By Ben Hirschler
LONDON (Reuters) – U.S. and European regulators said they were assessing evidence that GlaxoSmithKline’s HIV drug dolutegravir might be linked to serious birth defects, casting a shadow over a medicine that has been a key profit driver in recent years.
Friday’s move by the U.S. Food and Drug Administration (FDA) and the European Medicines Agency (EMA) follows preliminary data from a study in Botswana which found four cases of neural tube defects in babies born to mothers who became pregnant while taking the drug.
GSK said it was notifying doctors of the issue and working with healthcare authorities to better understand the potential risk.
“There is no known mechanism linking dolutegravir with these types of birth defects and there are no relevant findings in pre-clinical studies,” the company said in a statement.
The EMA said dolutegravir should not be prescribed to women seeking to become pregnant and women who could become pregnant should use effective contraception while taking it.
Neural tube defects (NTDs), such as spina bifida, are birth defects that can occur early in pregnancy when the spinal cord, brain and related structures do not form properly.
Dolutegravir is a so-called integrase inhibitor found in the branded medicines Tivicay and Triumeq, which are sold by GSK’s majority-owned ViiV Healthcare unit.

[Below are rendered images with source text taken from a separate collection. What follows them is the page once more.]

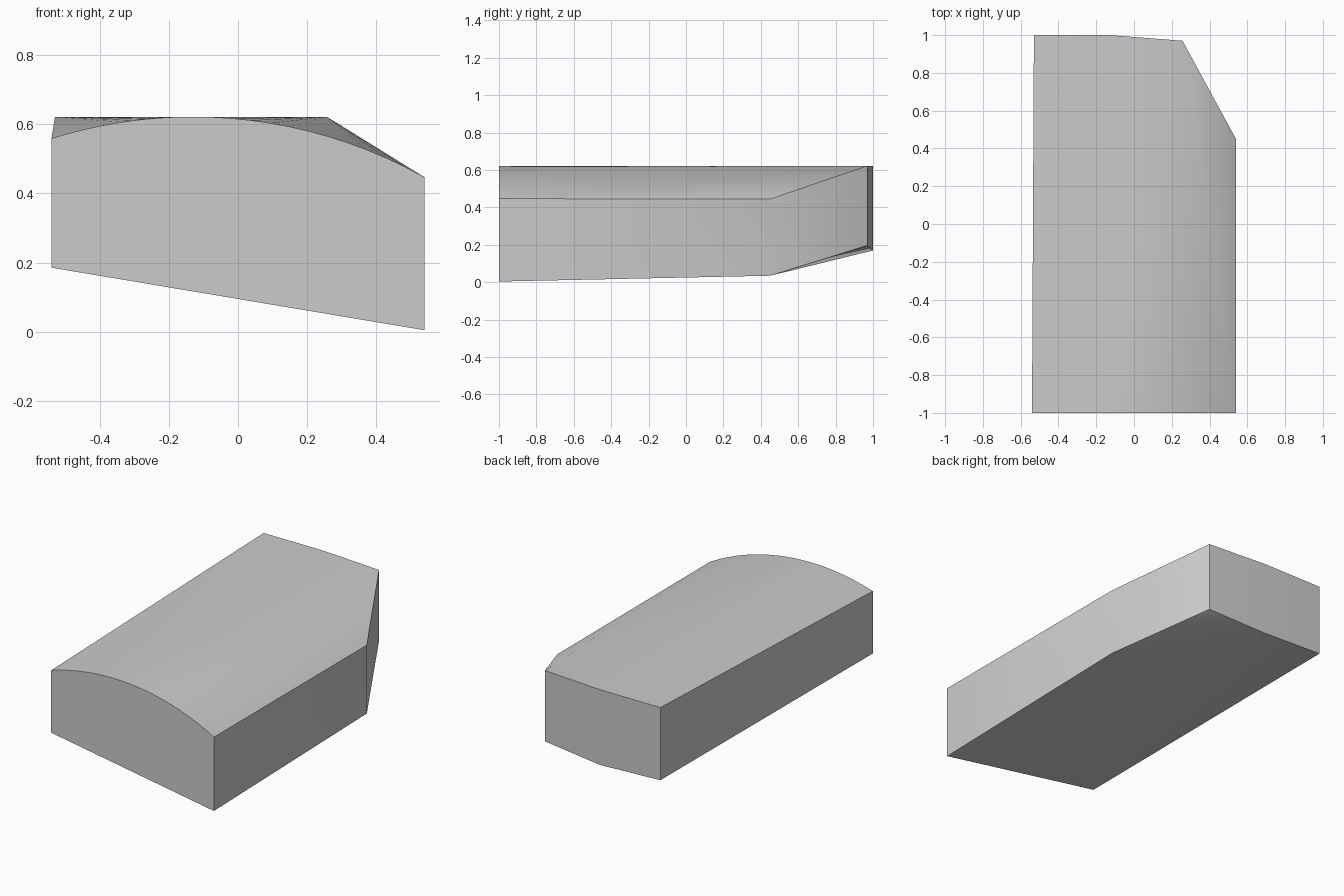
import bpy
import bmesh
import math

cube = bpy.data.objects.get("Cube")
if cube:
    bpy.data.objects.remove(cube, do_unlink=True)

# Plain grey material
grey = bpy.data.materials.new("plain_grey")
grey.use_nodes = True
colour = (0.6, 0.6, 0.6, 1)
grey.diffuse_color = colour
grey.node_tree.nodes["Principled BSDF"].inputs["Base Color"].default_value = colour

# Main dimensions
HALF_W, CROWN_X, CROWN_Z, RADIUS, STEPS = 0.54, -0.13, 0.622, 1.37, 12

bm = bmesh.new()


def vert(x, y, z):
    return bm.verts.new((x, y, z))


def face(*verts):
    return bm.faces.new(verts)


def crown_height(x):
    return CROWN_Z - RADIUS + math.sqrt(RADIUS ** 2 - (x - CROWN_X) ** 2)


# Arched front edge: from the low corner to the crown and on to the high corner
def arc(x0, x1):
    return [x0 + (x1 - x0) * i / STEPS for i in range(STEPS)]


xs = arc(-HALF_W, CROWN_X) + arc(CROWN_X, HALF_W) + [HALF_W]
arch = [vert(x, -1, crown_height(x)) for x in xs]
base_l = vert(-HALF_W, -1, 0.185)
base_r = vert(HALF_W, -1, 0.004)

# Corner columns of the side and back walls, as (bottom, top)
columns = [(vert(x, y, low), vert(x, y, high)) for x, y, low, high in (
    (HALF_W, 0.45, 0.035, 0.445),
    (0.257, 0.97, 0.197, CROWN_Z),
    (CROWN_X, 1, 0.17, CROWN_Z),
    (-0.53, 1, 0.186, CROWN_Z))]
(side_b, side_t), (br_b, br_t), (bm_b, bm_t), (bl_b, bl_t) = columns

# Front end
face(base_l, base_r, *reversed(arch))

# Walls around the sides and back
ring = [(base_r, arch[-1])] + columns + [(base_l, arch[0])]
for (b0, t0), (b1, t1) in zip(ring, ring[1:]):
    face(b0, b1, t1, t0)

# Top: fans from the back corners to the arch, meeting at the crown
for i in range(len(arch) - 1):
    face(arch[i], arch[i + 1], bl_t if i < STEPS else br_t)
face(arch[STEPS], br_t, bm_t)
face(arch[STEPS], bm_t, bl_t)
face(arch[-1], side_t, br_t)

# Underside
face(base_l, side_b, base_r)
face(base_l, bm_b, side_b)
face(base_l, bl_b, bm_b)
face(side_b, bm_b, br_b)

bmesh.ops.recalc_face_normals(bm, faces=bm.faces)
mesh = bpy.data.meshes.new("arched_block")
bm.to_mesh(mesh)
bm.free()
mesh.materials.append(grey)

block = bpy.data.objects.new("arched_block", mesh)
bpy.context.collection.objects.link(block)

# Smooth shading with sharp corners kept
for poly in mesh.polygons:
    poly.use_smooth = True
mesh.set_sharp_from_angle(angle=math.radians(30))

Gilead Sciences makes a recently approved rival product called bictegravir.
The drugs work by blocking an HIV enzyme to prevent the virus from multiplying, thereby reducing the amount of virus in the body.

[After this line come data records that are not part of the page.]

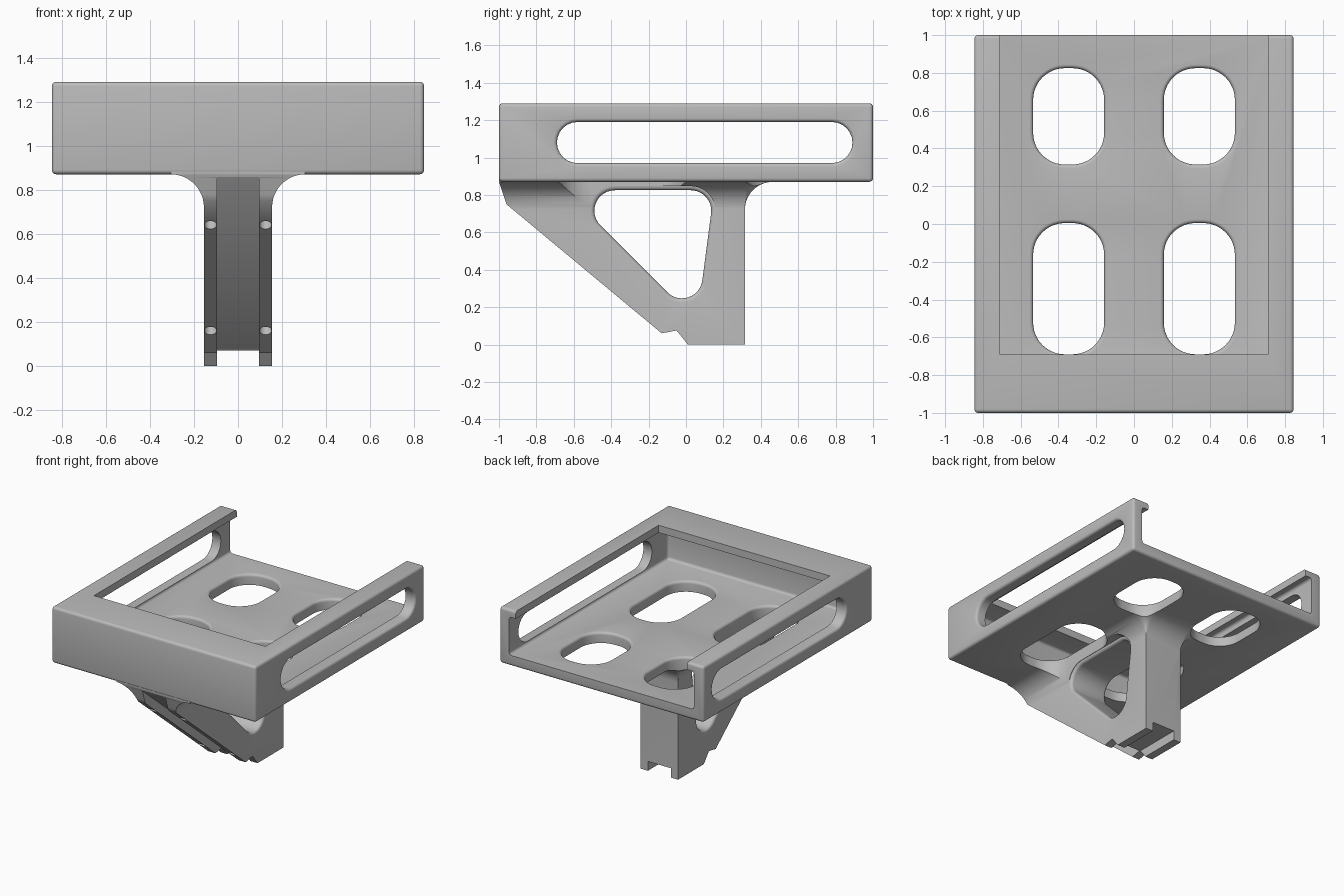
import bpy, bmesh
from math import pi, sin, cos, atan2, sqrt
from mathutils import Vector

cube = bpy.data.objects.get("Cube")
if cube:
    bpy.data.objects.remove(cube)

grey = bpy.data.materials.new("plain_grey")
grey.use_nodes = True
grey.diffuse_color = (0.5, 0.5, 0.5, 1)
grey.node_tree.nodes["Principled BSDF"].inputs["Base Color"].default_value = (0.5, 0.5, 0.5, 1)


def loft(name, rings):
    """Closed solid skinned through rings of equal point count."""
    bm = bmesh.new()
    rows = [[bm.verts.new(p) for p in ring] for ring in rings]
    n = len(rows[0])
    for a, b in zip(rows, rows[1:]):
        for i in range(n):
            j = (i + 1) % n
            bm.faces.new((a[i], a[j], b[j], b[i]))
    bm.faces.new(rows[0])
    bm.faces.new(rows[-1])
    bmesh.ops.recalc_face_normals(bm, faces=bm.faces)
    mesh = bpy.data.meshes.new(name)
    bm.to_mesh(mesh)
    bm.free()
    mesh.materials.append(grey)
    obj = bpy.data.objects.new(name, mesh)
    bpy.context.collection.objects.link(obj)
    return obj


def box(name, lo, hi, bevel=0):
    (x0, y0, z0), (x1, y1, z1) = lo, hi
    obj = loft(name, [[(x0, y0, z), (x1, y0, z), (x1, y1, z), (x0, y1, z)] for z in (z0, z1)])
    if bevel:
        mod = obj.modifiers.new("rounded_edges", 'BEVEL')
        mod.width, mod.segments = bevel, 4
    return obj


def outline(centres, r, steps=12):
    """Counter-clockwise outline around circles of radius r."""
    pts = []
    n = len(centres)
    for i, (u, v) in enumerate(centres):
        pu, pv = centres[i - 1]
        nu, nv = centres[(i + 1) % n]
        a = atan2(v - pv, u - pu) - pi / 2
        b = atan2(nv - v, nu - u) - pi / 2
        sweep = (b - a) % (2 * pi)
        for k in range(steps + 1):
            t = a + sweep * k / steps
            pts.append((u + r * cos(t), v + r * sin(t)))
    return pts


def flare(surface, r, end):
    """Depth and offset pairs that round the rim of an opening."""
    steps = [k * pi / 10 for k in range(6)]
    return [(surface - r + r * sin(a), r * (1 - cos(a))) for a in steps] + [(end, r)]


def side_opening(name, centres, r, surface, rim):
    half = flare(surface, rim, 1.2)
    sections = [(-w, o) for w, o in reversed(half)] + half
    return loft(name, [[(w, u, v) for u, v in outline(centres, r + o)] for w, o in sections])


def apply(obj):
    bpy.ops.object.select_all(action='DESELECT')
    bpy.context.view_layer.objects.active = obj
    obj.select_set(True)
    for mod in list(obj.modifiers):
        bpy.ops.object.modifier_apply(modifier=mod.name)


def combine(obj, tool, operation='DIFFERENCE'):
    mod = obj.modifiers.new("cut", 'BOOLEAN')
    mod.operation, mod.solver, mod.object = operation, 'EXACT', tool
    tool.hide_render = True
    apply(obj)


# Tray: rounded block, hollowed under an inward lip, open at the back
tray = box("tray", (-0.845, -1, 0.87), (0.845, 1, 1.29), 0.02)
apply(tray)
cavity = box("cavity_cutter", (-0.765, -0.88, 0.95), (0.765, 1.2, 1.235), 0.02)
mouth = box("mouth_cutter", (-0.71, -0.69, 1.1), (0.71, 1.3, 1.4))
slot = side_opening("slot_cutter", [(-0.58, 1.08), (0.78, 1.08)], 0.11, 0.845, 0.02)

# Arm: side profile with a slanted front and a notched foot
profile = [(-0.985, 0.9), (-1, 0.87), (-0.96, 0.75), (-0.13, 0.06), (-0.05, 0.075),
           (0.01, 0), (0.315, 0), (0.315, 0.9)]
arm = loft("arm", [[(x, y, z) for y, z in profile] for x in (-0.155, 0.155)])

# Flared fillet between arm and tray
R = 0.15
rings = []
for k in range(14):
    a = min(k, 12) / 12 * pi / 2
    f = R * (1 - cos(a))
    z = 0.72 + R * sin(a) + (0.012 if k == 13 else 0)
    front = -0.96 - (z - 0.75) / 3 if z > 0.75 else -0.96 + (0.75 - z) * 1.203
    front = max(front, -1)
    arc = [(0.1545 + f * cos(t), 0.3145 + f * sin(t)) for t in
           [i * pi / 16 for i in range(9)]] if k else \
          [(0.1545 + 0.0002 * cos(i * pi / 16), 0.3145 + 0.0002 * sin(i * pi / 16)) for i in range(9)]
    half_front = arc[0][0]
    ring = [(half_front, front, z)] + [(x, y, z) for x, y in arc]
    rings.append(ring + [(-x, y, z) for x, y, z in reversed(ring)])
fillet = loft("fillet_tool", rings)
combine(arm, fillet, 'UNION')

# Channel along the slanted face and under the foot
channel_profile = [(-1.01, 0.87), (-0.048, 0.07), (0.6, 0.07), (0.6, -0.2), (-0.4, -0.2), (-1.3, 0.87)]
channel = loft("channel_cutter", [[(x, y, z) for y, z in channel_profile] for x in (-0.095, 0.095)])

# Triangular window through the arm
window = side_opening("window_cutter", [(-0.38, 0.715), (-0.022, 0.357), (0.025, 0.715)], 0.11, 0.155, 0.022)

tools = [cavity, mouth, slot, fillet, channel, window]
for tool in (cavity, mouth, slot):
    combine(tray, tool)
for tool in (channel, window):
    combine(arm, tool)

# Four rounded openings in the tray floor, also trimming the fillet
for side in (-1, 1):
    for y0, y1 in ((-0.69, 0.005), (0.315, 0.825)):
        xs, r = side * 0.346, 0.168
        centres = [(xs - 0.02, y0 + r), (xs + 0.02, y0 + r), (xs + 0.02, y1 - r), (xs - 0.02, y1 - r)]
        sections = [(0.6, 0)] + flare(0.95, 0.02, 1.0)
        hole = loft("floor_hole_cutter", [[(u, v, w) for u, v in outline(centres, r + o)] for w, o in sections])
        combine(tray, hole)
        combine(arm, hole)
        tools.append(hole)

# Screw holes square to the slanted rails
along = Vector((0, 0.83, -0.69)).normalized()
inward = Vector((0, 0.69, 0.83)).normalized()
for side in (-1, 1):
    for z in (0.64, 0.16):
        c = Vector((side * 0.125, -0.96 + (0.75 - z) * 1.203, z))
        circle = [k * pi / 12 for k in range(24)]
        hole = loft("screw_hole_cutter", [[c + Vector((0.028 * cos(t), 0, 0)) + along * 0.028 * sin(t) + inward * w
                                           for t in circle] for w in (-0.05, 0.12)])
        combine(arm, hole)
        tools.append(hole)

for tool in tools:
    bpy.data.objects.remove(tool)

# Smooth the curved faces, keep hard edges
for obj in (tray, arm):
    bpy.ops.object.select_all(action='DESELECT')
    bpy.context.view_layer.objects.active = obj
    obj.select_set(True)
    bpy.ops.object.shade_smooth_by_angle(angle=0.6)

“Animal models are generally predictive of drug-induced birth defects and it is very unusual to see an effect in humans if no evidence is observed in animal models,” GSK said.

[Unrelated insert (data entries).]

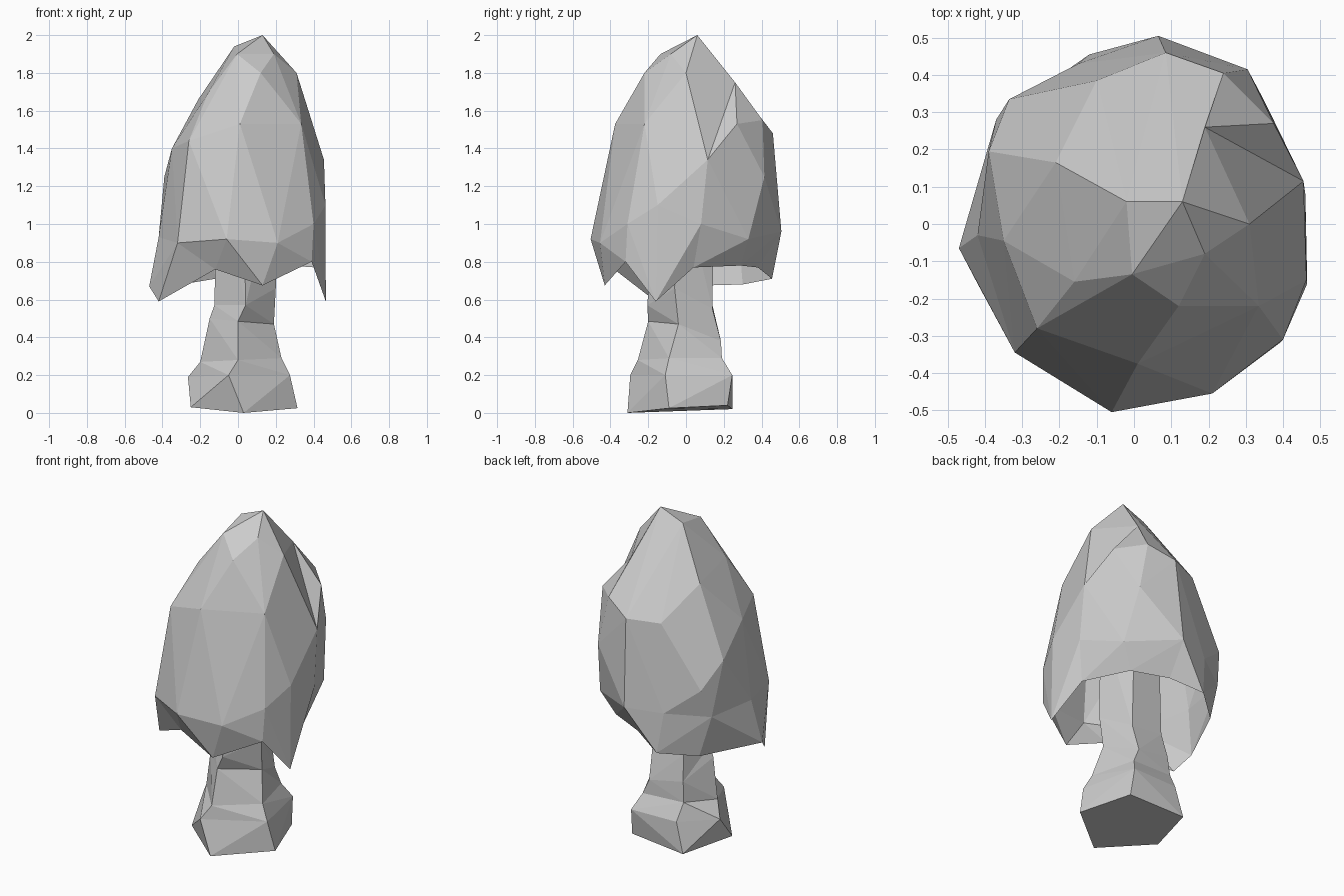
import bpy, bmesh

if "Cube" in bpy.data.objects:
    bpy.data.objects.remove(bpy.data.objects["Cube"])


def finish(bm, name):
    mesh = bpy.data.meshes.new(name)
    bm.to_mesh(mesh)
    bm.free()
    obj = bpy.data.objects.new(name, mesh)
    bpy.context.collection.objects.link(obj)
    return obj


def bridge(bm, a, b):
    """Triangulated strip between equal loops, picking the diagonal that bulges out."""
    n = len(a)
    for i in range(n):
        j = (i + 1) % n
        r1 = (a[i].co + b[j].co).xy.length
        r2 = (a[j].co + b[i].co).xy.length
        if r1 > r2:
            bm.faces.new((a[i], a[j], b[j]))
            bm.faces.new((a[i], b[j], b[i]))
        else:
            bm.faces.new((a[i], a[j], b[i]))
            bm.faces.new((a[j], b[j], b[i]))


# Stem: irregular five-sided rings, counter-clockwise from the front
stem_rings = [
    [(.03, -.31, 0), (.315, -.09, .025), (.21, .22, .04), (-.15, .245, .02), (-.25, -.09, .03)],
    [(-.05, -.295, .2), (.275, -.11, .2), (.2, .245, .2), (-.1, .235, .2), (-.265, .05, .19)],
    [(0, -.255, .28), (.23, -.09, .29), (.16, .19, .29), (-.11, .18, .3), (-.2, -.02, .27)],
    [(0, -.2, .485), (.19, -.04, .47), (.12, .185, .38), (-.1, .17, .42), (-.15, -.05, .5)],
    [(.04, -.205, .57), (.2, -.06, .66), (.13, .14, .55), (-.08, .14, .57), (-.125, -.06, .57)],
    [(.03, -.15, 1.3), (.21, -.04, 1.3), (.12, .15, 1.3), (-.05, .15, 1.3), (-.11, -.04, 1.3)],
]
bm = bmesh.new()
loops = [[bm.verts.new(p) for p in ring] for ring in stem_rings]
for lower, upper in zip(loops, loops[1:]):
    bridge(bm, lower, upper)
bm.faces.new(loops[0][::-1])
bm.faces.new(loops[-1])
bmesh.ops.recalc_face_normals(bm, faces=bm.faces[:])
finish(bm, "stem")

# Cap: faceted dome points, the belt below them and the ragged rim
dome = [
    (.13, .06, 2), (-.02, .06, 1.94), (-.005, -.135, 1.9), (.19, -.08, 1.9),
    (.12, -.22, 1.8), (.31, 0, 1.8), (-.16, -.155, 1.69),
    (-.21, .165, 1.66), (.01, -.375, 1.53), (.335, -.22, 1.53), (-.26, -.28, 1.44),
    (-.35, -.045, 1.4), (.455, .115, 1.34), (.375, .27, 1.53), (.24, .405, 1.55),
    (.085, .46, 1.48), (-.1, .385, 1.47), (.305, .415, 1.25), (-.39, .195, 1.25),
    (-.335, .335, 1.1),
]
belt = [
    (-.06, -.505, .92), (.21, -.455, .9), (.4, -.31, 1.0), (.463, -.15, 1.1),
    (.46, .08, 1.0), (.35, .33, .92), (.065, .505, .96), (-.15, .43, .95),
    (-.37, .28, .93), (-.42, -.03, .93), (-.32, -.345, .9),
]
rim = [
    (-.12, -.38, .76), (.13, -.43, .675), (.39, -.32, .8), (.465, -.16, .59),
    (.41, .04, .77), (.27, .29, .78), (.06, .38, .77), (-.12, .455, .71),
    (-.3, .3, .68), (-.47, -.065, .67), (-.42, -.16, .59),
]
bm = bmesh.new()
belt_loop = [bm.verts.new(p) for p in belt]
dome_verts = [bm.verts.new(p) for p in dome]
dent = bm.verts.new((.32, .2, 1.8))
bmesh.ops.convex_hull(bm, input=belt_loop + dome_verts + [dent], use_existing_faces=False)
# Push one corner inwards for the notch on the right shoulder
dent.co = (.19, .26, 1.75)
bm.normal_update()
# Open the underside of the dome, leaving a thin hollow shell
under = [f for f in bm.faces
         if f.normal.z < -.3 and all(v.co.z < 1.105 for v in f.verts)]
bmesh.ops.delete(bm, geom=under, context='FACES')

# Skirt hanging from the belt down to the rim
belt_loop = [bm.verts.new(p) for p in belt]
rim_loop = [bm.verts.new(p) for p in rim]
bridge(bm, rim_loop, belt_loop)
bmesh.ops.remove_doubles(bm, verts=bm.verts[:], dist=.0005)
loose = [v for v in bm.verts if not v.link_faces]
bmesh.ops.delete(bm, geom=loose, context='VERTS')
bmesh.ops.recalc_face_normals(bm, faces=bm.faces[:])
finish(bm, "cap")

The World Health Organization already advises against using the drug during pregnancy or breast-feeding due to insufficient safety and efficacy data in this population, and this guidance remains unchanged.
The role of dolutegravir in the four birth defects in Botswana has yet to be established, since NTDs are also associated with risk factors like folic acid deficiency and obesity.
(Reporting by Ben Hirschler; Editing by Alexander Smith)